*** Opening of WORKING DATA ***
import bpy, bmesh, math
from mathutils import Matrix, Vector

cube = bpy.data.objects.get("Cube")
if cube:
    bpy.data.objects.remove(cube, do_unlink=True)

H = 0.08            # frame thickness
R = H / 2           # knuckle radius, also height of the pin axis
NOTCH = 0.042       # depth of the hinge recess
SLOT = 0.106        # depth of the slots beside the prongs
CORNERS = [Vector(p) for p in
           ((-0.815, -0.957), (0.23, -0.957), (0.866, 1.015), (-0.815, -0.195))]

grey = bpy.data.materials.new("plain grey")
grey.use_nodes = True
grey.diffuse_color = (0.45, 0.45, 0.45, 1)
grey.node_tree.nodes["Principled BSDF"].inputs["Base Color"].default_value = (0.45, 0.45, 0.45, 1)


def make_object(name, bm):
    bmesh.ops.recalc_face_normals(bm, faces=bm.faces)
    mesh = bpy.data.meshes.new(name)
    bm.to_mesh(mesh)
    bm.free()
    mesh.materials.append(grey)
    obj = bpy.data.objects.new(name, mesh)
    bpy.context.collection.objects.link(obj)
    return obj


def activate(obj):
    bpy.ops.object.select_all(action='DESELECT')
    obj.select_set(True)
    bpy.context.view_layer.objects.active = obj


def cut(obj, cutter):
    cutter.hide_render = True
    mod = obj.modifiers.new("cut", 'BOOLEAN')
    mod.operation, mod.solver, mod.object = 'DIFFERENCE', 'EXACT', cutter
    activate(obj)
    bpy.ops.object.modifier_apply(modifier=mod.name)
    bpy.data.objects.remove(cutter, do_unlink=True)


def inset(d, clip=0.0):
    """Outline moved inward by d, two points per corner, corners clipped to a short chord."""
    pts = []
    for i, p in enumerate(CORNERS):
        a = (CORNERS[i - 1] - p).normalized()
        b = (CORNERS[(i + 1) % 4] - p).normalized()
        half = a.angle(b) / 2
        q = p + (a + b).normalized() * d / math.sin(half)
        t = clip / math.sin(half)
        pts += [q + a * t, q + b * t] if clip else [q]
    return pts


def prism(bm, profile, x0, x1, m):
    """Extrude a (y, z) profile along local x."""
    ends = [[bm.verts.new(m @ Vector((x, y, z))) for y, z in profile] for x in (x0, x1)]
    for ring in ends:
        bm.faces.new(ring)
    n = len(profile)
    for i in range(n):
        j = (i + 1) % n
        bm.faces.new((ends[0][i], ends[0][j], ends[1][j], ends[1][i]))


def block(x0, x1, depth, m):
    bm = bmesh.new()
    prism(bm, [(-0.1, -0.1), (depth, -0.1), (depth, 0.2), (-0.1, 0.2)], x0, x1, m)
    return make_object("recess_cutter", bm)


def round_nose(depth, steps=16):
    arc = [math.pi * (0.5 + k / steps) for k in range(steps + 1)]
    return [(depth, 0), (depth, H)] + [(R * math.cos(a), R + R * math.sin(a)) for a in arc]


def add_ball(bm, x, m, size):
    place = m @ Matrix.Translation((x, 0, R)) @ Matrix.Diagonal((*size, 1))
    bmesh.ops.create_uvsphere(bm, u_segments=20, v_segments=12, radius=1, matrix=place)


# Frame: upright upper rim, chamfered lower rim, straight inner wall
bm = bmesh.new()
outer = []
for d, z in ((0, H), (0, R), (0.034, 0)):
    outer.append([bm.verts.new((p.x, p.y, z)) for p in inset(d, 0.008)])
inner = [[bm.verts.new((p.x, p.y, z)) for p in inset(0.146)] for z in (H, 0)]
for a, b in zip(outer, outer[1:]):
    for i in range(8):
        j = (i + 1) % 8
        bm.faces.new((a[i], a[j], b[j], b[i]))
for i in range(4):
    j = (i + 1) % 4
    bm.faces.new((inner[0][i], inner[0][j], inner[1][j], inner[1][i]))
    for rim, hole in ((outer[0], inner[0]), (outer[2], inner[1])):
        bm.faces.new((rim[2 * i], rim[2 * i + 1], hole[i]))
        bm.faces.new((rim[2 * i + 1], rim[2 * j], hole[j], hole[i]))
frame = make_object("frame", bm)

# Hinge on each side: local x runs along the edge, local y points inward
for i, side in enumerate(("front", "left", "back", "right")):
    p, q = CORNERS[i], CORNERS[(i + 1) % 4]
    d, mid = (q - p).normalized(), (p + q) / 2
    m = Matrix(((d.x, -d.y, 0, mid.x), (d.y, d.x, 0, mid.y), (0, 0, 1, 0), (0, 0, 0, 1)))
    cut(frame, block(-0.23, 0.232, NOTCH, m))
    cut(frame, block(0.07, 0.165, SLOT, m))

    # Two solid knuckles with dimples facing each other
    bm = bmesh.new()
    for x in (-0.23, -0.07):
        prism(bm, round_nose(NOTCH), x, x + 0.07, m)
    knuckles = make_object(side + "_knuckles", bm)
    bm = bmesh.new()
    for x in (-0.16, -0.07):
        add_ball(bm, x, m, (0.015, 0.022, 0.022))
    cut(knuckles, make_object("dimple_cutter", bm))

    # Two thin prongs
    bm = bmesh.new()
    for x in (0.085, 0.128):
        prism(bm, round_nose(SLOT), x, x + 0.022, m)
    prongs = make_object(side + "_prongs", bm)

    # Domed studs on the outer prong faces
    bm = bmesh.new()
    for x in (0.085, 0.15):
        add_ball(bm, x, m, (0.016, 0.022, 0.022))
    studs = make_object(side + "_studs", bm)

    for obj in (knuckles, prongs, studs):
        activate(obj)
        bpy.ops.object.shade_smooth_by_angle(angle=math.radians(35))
*** Close of WORKING DATA ***
→ **WORK REQUIRED**
The answer must consist of every line from the records above that holds "depth".

→ **REPLY TO THE EXERCISE**
NOTCH = 0.042       # depth of the hinge recess
SLOT = 0.106        # depth of the slots beside the prongs
def block(x0, x1, depth, m):
    prism(bm, [(-0.1, -0.1), (depth, -0.1), (depth, 0.2), (-0.1, 0.2)], x0, x1, m)
def round_nose(depth, steps=16):
    return [(depth, 0), (depth, H)] + [(R * math.cos(a), R + R * math.sin(a)) for a in arc]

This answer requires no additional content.